A Model History Lesson

May 23, 1994|By Liz Atwood | Liz Atwood,Sun Staff Writer

Dale Jarvis, a fifth-grader at Mayo Elementary, said he stayed up until midnight working on his replica of Brice House in Annapolis, gluing together cardboard walls and erecting a railing of toothpicks.

Now the model, along with those built by his classmates, is on display at the Captain Salem Avery House Museum in Shady Side. They will remain there for a couple weeks before going on display at the Maritime Museum in Annapolis.

Young Jarvis said he wouldn't mind living in the real Brice House. "I could have three rooms of my own," he said.

The model was part of a social studies project on Colonial history vTC in which the students built replicas of Maryland's historic homes.

Linda Adamson, recently named Anne Arundel County's teacher of the year, came up with the idea after attending a history institute last summer. There she picked up a book on Colonial homes in Maryland that featured pictures and descriptions.

The pupils created models based on the photographs and wrote brief histories of the homes, including the economic status of their residents. Ms. Adamson also gave her students geometry exercises based on calculating the size of the homes. Now, the children are planning gardens to go with the houses.

Ms. Adamson said the project has helped the students learn more about Maryland. "They now have an appreciation of the state they'd never had before," she said.

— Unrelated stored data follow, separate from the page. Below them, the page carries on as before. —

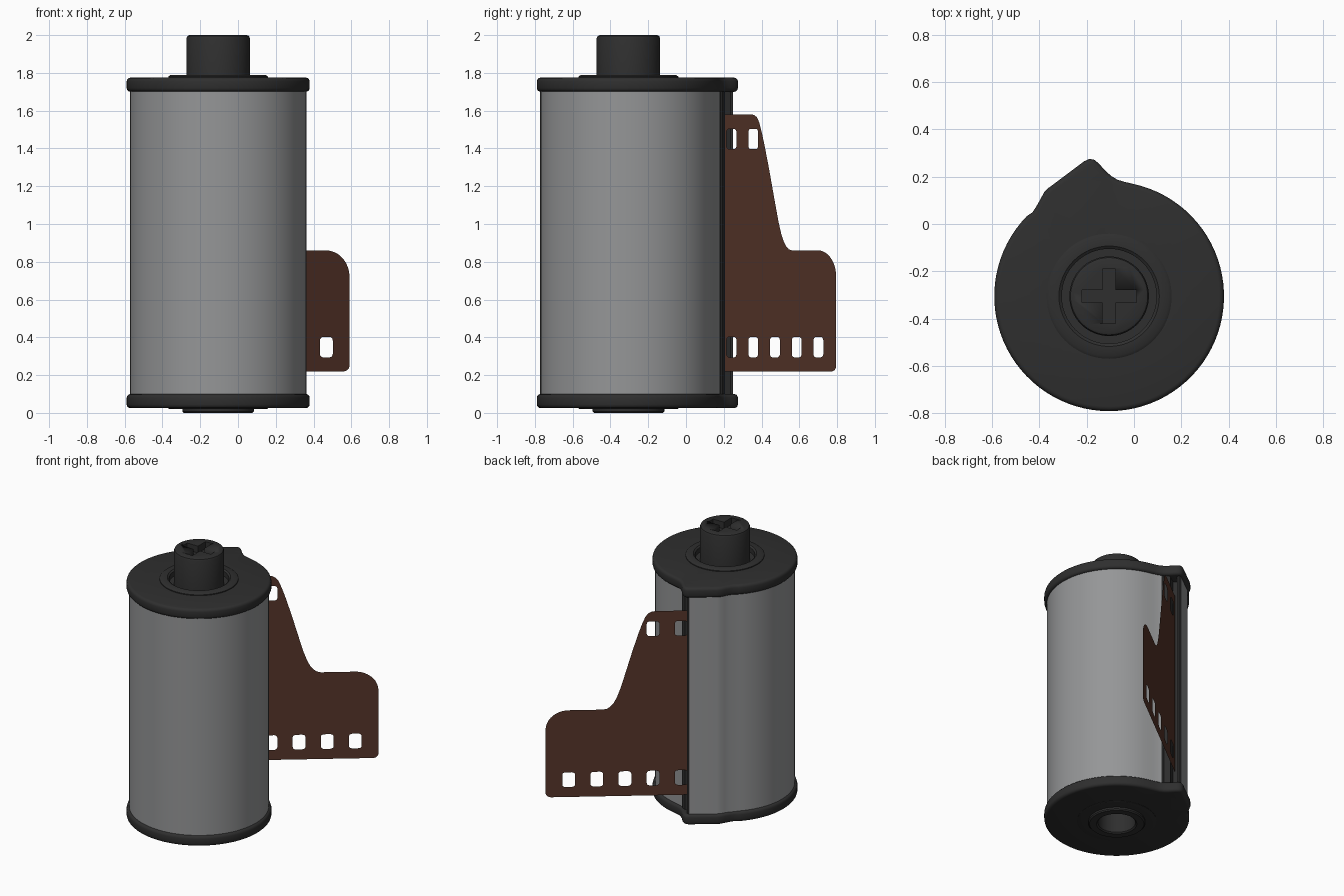
import bpy, bmesh
from math import sin, cos, radians, tau
from mathutils import Vector

cube = bpy.data.objects.get("Cube")
if cube:
    bpy.data.objects.remove(cube, do_unlink=True)

CX, CY = -0.105, -0.305   # axis of the canister


def material(name, rgb):
    m = bpy.data.materials.new(name)
    m.use_nodes = True
    m.diffuse_color = (*rgb, 1)
    bsdf = next(n for n in m.node_tree.nodes if n.type == 'BSDF_PRINCIPLED')
    bsdf.inputs["Base Color"].default_value = (*rgb, 1)
    return m


BLACK = material("black_plastic", (0.028, 0.028, 0.028))
GREY = material("grey_metal", (0.3, 0.305, 0.31))
BROWN = material("brown_film", (0.095, 0.036, 0.023))


def finish(bm, name, mats, recalc=True):
    if recalc:
        bmesh.ops.recalc_face_normals(bm, faces=bm.faces)
    me = bpy.data.meshes.new(name)
    bm.to_mesh(me)
    bm.free()
    for m in mats:
        me.materials.append(m)
    ob = bpy.data.objects.new(name, me)
    bpy.context.scene.collection.objects.link(ob)
    bpy.ops.object.select_all(action='DESELECT')
    ob.select_set(True)
    bpy.context.view_layer.objects.active = ob
    bpy.ops.object.shade_smooth_by_angle(angle=radians(35))
    return ob


def arc(r, a0, a1, n, cx=CX, cy=CY):
    angles = [radians(a0 + (a1 - a0) * i / n) for i in range(n + 1)]
    return [(cx + r * cos(a), cy + r * sin(a)) for a in angles]


def loop(bm, pts):
    """Closed loop of edges through 3D points."""
    vs = [bm.verts.new(p) for p in pts]
    return vs, [bm.edges.new((v, vs[i - 1])) for i, v in enumerate(vs)]


def bridge(bm, a, b):
    return [bm.faces.new((a[i - 1], a[i], b[i], b[i - 1])) for i in range(len(a))]


def lathe(name, profile, mat, closed=False, n=64):
    """Revolve an (r, z) profile about the canister axis."""
    bm = bmesh.new()
    rings = [loop(bm, [(x, y, z) for x, y in arc(r, 0, 360, n)[:-1]])[0]
             for r, z in profile]
    for a, b in zip(rings, rings[1:]):
        bridge(bm, a, b)
    if closed:
        bm.faces.new(rings[0])
        bm.faces.new(rings[-1])
    return finish(bm, name, [mat])


def inset(pts, d):
    """Move a counter-clockwise outline inward by d."""
    out = []
    for i, p in enumerate(pts):
        a, b = Vector(pts[i - 1]), Vector(pts[(i + 1) % len(pts)])
        t = (b - a).normalized()
        out.append((p[0] - t.y * d, p[1] + t.x * d))
    return out


# End caps: round with a pointed lip over the film slot
cap_outline = arc(0.485, 136, 437.5, 72) + [
    (-0.04, 0.178), (-0.07, 0.187), (-0.095, 0.202), (-0.115, 0.219), (-0.132, 0.237),
    (-0.15, 0.257), (-0.168, 0.271), (-0.188, 0.275), (-0.21, 0.265),
    (-0.36, 0.153), (-0.38, 0.133), (-0.395, 0.105), (-0.41, 0.078), (-0.428, 0.05)]


def cap(name, z0, z1, hole_r):
    bm = bmesh.new()
    steps = [(0.02, 0), (0.01, 0.003), (0.003, 0.01), (0, 0.02)]
    levels = [(d, z0 + h) for d, h in steps] + [(d, z1 - h) for d, h in steps[::-1]]
    rings = [loop(bm, [(x, y, z) for x, y in inset(cap_outline, d)]) for d, z in levels]
    for a, b in zip(rings, rings[1:]):
        bridge(bm, a[0], b[0])
    for (vs, es), z in ((rings[0], z0), (rings[-1], z1)):
        hole = loop(bm, [(x, y, z) for x, y in arc(hole_r, 0, 360, 48)[:-1]])[1]
        bmesh.ops.triangle_fill(bm, edges=es + hole, use_beauty=True)
    return finish(bm, name, [BLACK])


cap("top_cap", 1.70, 1.775, 0.206)
cap("bottom_cap", 0.025, 0.10, 0.15)

# Metal shell with a dark light-trap slot at the lip
wall = arc(0.467, 137, 437.5, 72) + [(-0.035, 0.159), (-0.065, 0.167), (-0.092, 0.178)]
mouth = [(-0.145, 0.205), (-0.205, 0.163), (-0.237, 0.185), (-0.18, 0.235), (-0.184, 0.25)]
flank = [(-0.2, 0.25), (-0.35, 0.138), (-0.368, 0.12), (-0.382, 0.094), (-0.398, 0.067)]
section = wall + mouth + flank
bm = bmesh.new()
low, high = [loop(bm, [(x, y, z) for x, y in section])[0] for z in (0.08, 1.72)]
for i, f in enumerate(bridge(bm, low, high)):
    f.material_index = int(len(wall) <= i <= len(wall) + len(mouth))
finish(bm, "shell", [GREY, BLACK])

# Felt strip along the front lip
bm = bmesh.new()
strip = [(-0.1, 0.172), (-0.103, 0.19), (-0.135, 0.207), (-0.15, 0.195)]
low, high = [loop(bm, [(x, y, z) for x, y in strip])[0] for z in (0.08, 1.72)]
bridge(bm, low, high)
finish(bm, "felt_strip", [BLACK])

# Film leader: flat sheet in a slanted vertical plane, drawn as (y, z)
SLOPE = 0.77


def on_film(y, z):
    return (0.59 + (y - 0.795) / SLOPE, y, z)


def corner(cy, cz, ry, rz, a0, a1, n=8):
    angles = [radians(a0 + (a1 - a0) * i / n) for i in range(n + 1)]
    return [(cy + ry * cos(a), cz + rz * sin(a)) for a in angles]


def sprocket_hole(y, z):
    pts = []
    for k, (sy, sz) in enumerate([(1, 1), (-1, 1), (-1, -1), (1, -1)]):
        pts += corner(y + sy * 0.013, z + sz * 0.036, 0.013, 0.018, k * 90, k * 90 + 90, 4)
    return pts


leader = [(0.18, 0.22)] + corner(0.772, 0.25, 0.023, 0.03, -90, 0)
leader += corner(0.7, 0.72, 0.095, 0.14, 0, 90, 12)
leader += [(0.56, 0.86), (0.544, 0.866), (0.53, 0.882), (0.517, 0.908), (0.505, 0.945),
           (0.49, 1.01), (0.47, 1.12), (0.44, 1.29), (0.415, 1.42), (0.4, 1.49),
           (0.387, 1.54), (0.375, 1.565), (0.362, 1.577), (0.345, 1.58), (0.18, 1.58)]
bm = bmesh.new()
holes = [(0.241 + 0.115 * i, 0.348) for i in range(5)] + [(0.241, 1.45), (0.356, 1.45)]
edges = loop(bm, [on_film(*p) for p in leader])[1]
for h in holes:
    edges += loop(bm, [on_film(*p) for p in sprocket_hole(*h)])[1]
bmesh.ops.triangle_fill(bm, edges=edges, use_beauty=True, normal=Vector((SLOPE, -1, 0)).normalized())
finish(bm, "film_leader", [BROWN], recalc=False)

# Raised collars around the spool ends
lathe("top_collar", [(0.264, 1.77), (0.264, 1.781), (0.252, 1.789), (0.212, 1.789),
                     (0.2, 1.78), (0.2, 1.745), (0.15, 1.745)], BLACK)
lathe("bottom_ring", [(0.265, 0.03), (0.265, 0.023), (0.255, 0.02), (0.19, 0.02)], BLACK)
lathe("bottom_boss", [(0.19, 0.03), (0.19, 0.008), (0.182, 0), (0.135, 0), (0.125, 0.008),
                      (0.125, 0.16), (0.001, 0.16)], BLACK)

# Spool knob with a cross-shaped slot
knob = lathe("spool_knob", [(0.168, 1.72), (0.168, 1.984), (0.163, 1.995), (0.152, 2.0)],
             BLACK, closed=True)
bm = bmesh.new()
A, B = 0.115, 0.027
cross = []
for k in range(4):
    c, s = round(cos(k * tau / 4)), round(sin(k * tau / 4))
    cross += [(CX + c * x - s * y, CY + s * x + c * y) for x, y in ((A, -B), (A, B), (B, B))]
low, high = [loop(bm, [(x, y, z) for x, y in cross])[0] for z in (1.95, 2.05)]
bridge(bm, low, high)
bm.faces.new(low)
bm.faces.new(high)
cutter = finish(bm, "cross_cutter", [BLACK])
cutter.hide_render = True
cutter.hide_viewport = True
cut = knob.modifiers.new("cross_slot", 'BOOLEAN')
cut.operation = 'DIFFERENCE'
cut.solver = 'EXACT'
cut.object = cutter
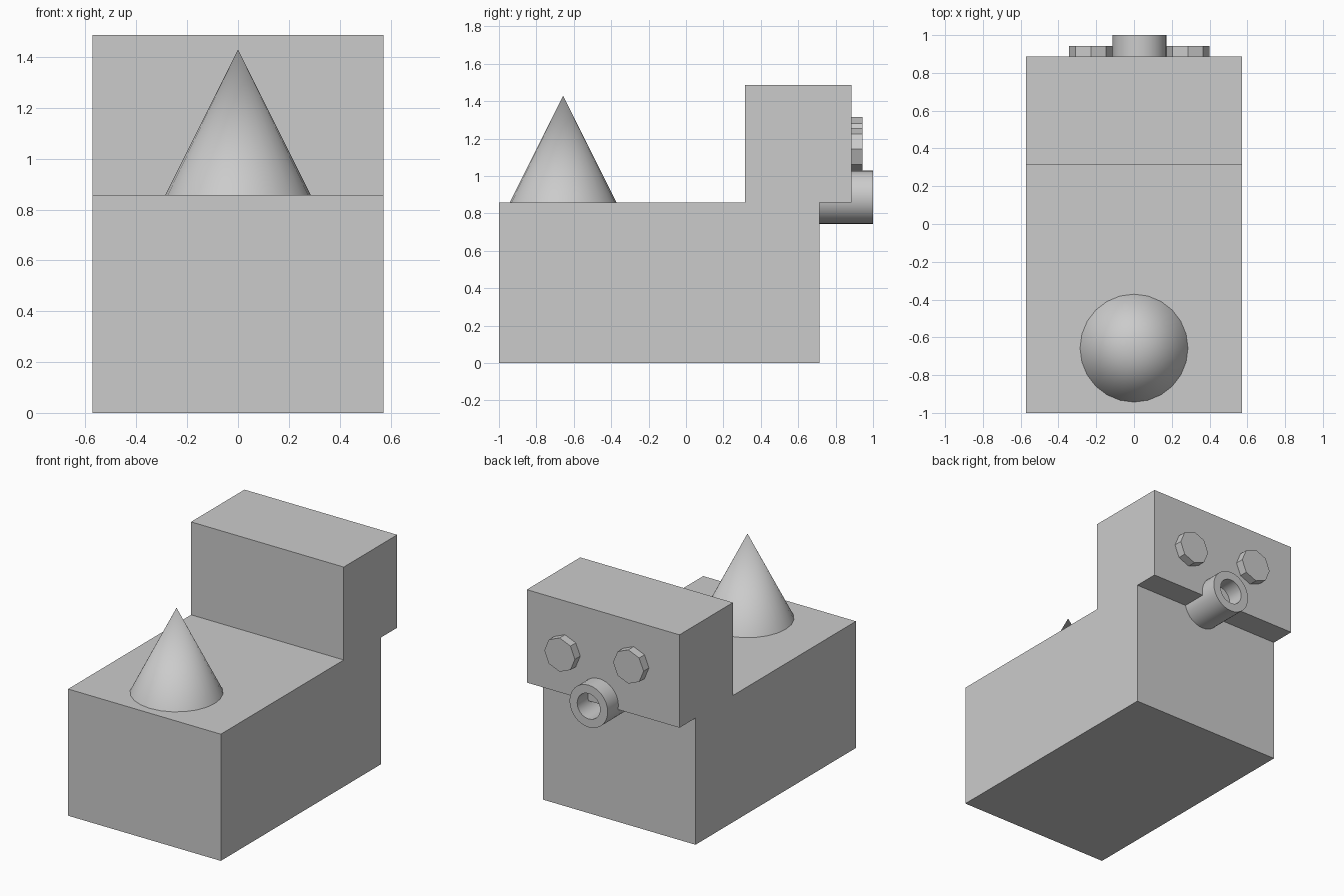
import bpy, bmesh, math
from mathutils import Matrix, Vector

cube = bpy.data.objects.get("Cube")
if cube:
    bpy.data.objects.remove(cube, do_unlink=True)

U = 2 / 7  # design unit: the model is seven units long

grey = bpy.data.materials.new("plain grey")
grey.use_nodes = True
grey.diffuse_color = (0.6, 0.6, 0.6, 1)
grey.node_tree.nodes["Principled BSDF"].inputs["Base Color"].default_value = (0.6, 0.6, 0.6, 1)


def add_object(name, bm):
    bmesh.ops.recalc_face_normals(bm, faces=bm.faces)
    mesh = bpy.data.meshes.new(name)
    bm.to_mesh(mesh)
    bm.free()
    mesh.materials.append(grey)
    obj = bpy.data.objects.new(name, mesh)
    bpy.context.collection.objects.link(obj)
    return obj


def box(name, size, centre):
    bm = bmesh.new()
    bmesh.ops.create_cube(bm, size=1)
    bmesh.ops.scale(bm, vec=Vector(size) * U, verts=bm.verts)
    bmesh.ops.translate(bm, vec=Vector(centre) * U, verts=bm.verts)
    return add_object(name, bm)


def cone(name, sides, r1, r2, depth, centre, tilt=0):
    bm = bmesh.new()
    bmesh.ops.create_cone(bm, cap_ends=True, segments=sides, radius1=r1 * U,
                          radius2=r2 * U, depth=depth * U,
                          matrix=Matrix.Translation(Vector(centre) * U)
                          @ Matrix.Rotation(tilt, 4, 'X'))
    return add_object(name, bm)


def tube(name, sides, outer, inner, depth, centre):
    # Rectangular wall section spun around the y axis
    bm = bmesh.new()
    c = Vector(centre) * U
    section = [(outer, -0.5), (outer, 0.5), (inner, 0.5), (inner, -0.5)]
    verts = [bm.verts.new(c + Vector((r * U, y * depth * U, 0))) for r, y in section]
    edges = [bm.edges.new((verts[i - 1], verts[i])) for i in range(4)]
    bmesh.ops.spin(bm, geom=verts + edges, cent=c, axis=(0, 1, 0),
                   angle=math.tau, steps=sides, use_merge=True)
    bmesh.ops.remove_doubles(bm, verts=bm.verts, dist=0.0001)
    return add_object(name, bm)


# Main blocks
box("body", (4, 6, 3), (0, -0.5, 1.5))
box("head", (4, 2, 2.2), (0, 2.1, 4.1))

# Spike on the front of the body
spike = cone("spike", 24, 1, 0, 2, (0, -2.3, 4))

# Slightly uneven eight-sided eyes on the back of the head
for name, x, z in (("left_eye", 1, 4), ("right_eye", -0.8, 4.2)):
    cone(name, 8, 0.4, 0.4, 0.2, (x, 3.2, z), math.pi / 2)

# Hollow snout below the eyes
snout = tube("snout", 32, 0.5, 0.3, 1, (0.1, 3, 3.1))

# Round parts are smooth with sharp rims
bpy.ops.object.select_all(action='DESELECT')
for obj in (spike, snout):
    obj.select_set(True)
bpy.context.view_layer.objects.active = spike
bpy.ops.object.shade_smooth_by_angle(angle=math.radians(30))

Some of the pupils were so enchanted by the houses that they went a step farther. Pam Lare, who made a model of Tulip Hill in Harwood, went to see the real thing.

Graham Gilless, who made the Clifton home in Montgomery County, said the lesson taught him about architecture. He used cardboard, glue, and paint to re-create the gambrel-roofed dwelling.

Other students also put everyday products to good use. Tara Simms used wood and Velcro for the roof of her replica of Tudor Hall in Leonardtown.

Donna Ware, chairwoman of the Historic District Commission in Annapolis, told the children at a reception Friday that she hoped the lesson had taught them to appreciate the state's history.

Ms. Adamson said the models will be exhibited in the area for several months. An even bigger project is expected for next year's class, she said.

"Next year, we're going to build Colonial Annapolis," she said.

Baltimore Sun Articles
Please note the green-lined linked article text has been applied commercially without any involvement from our newsroom editors, reporters or any other editorial staff.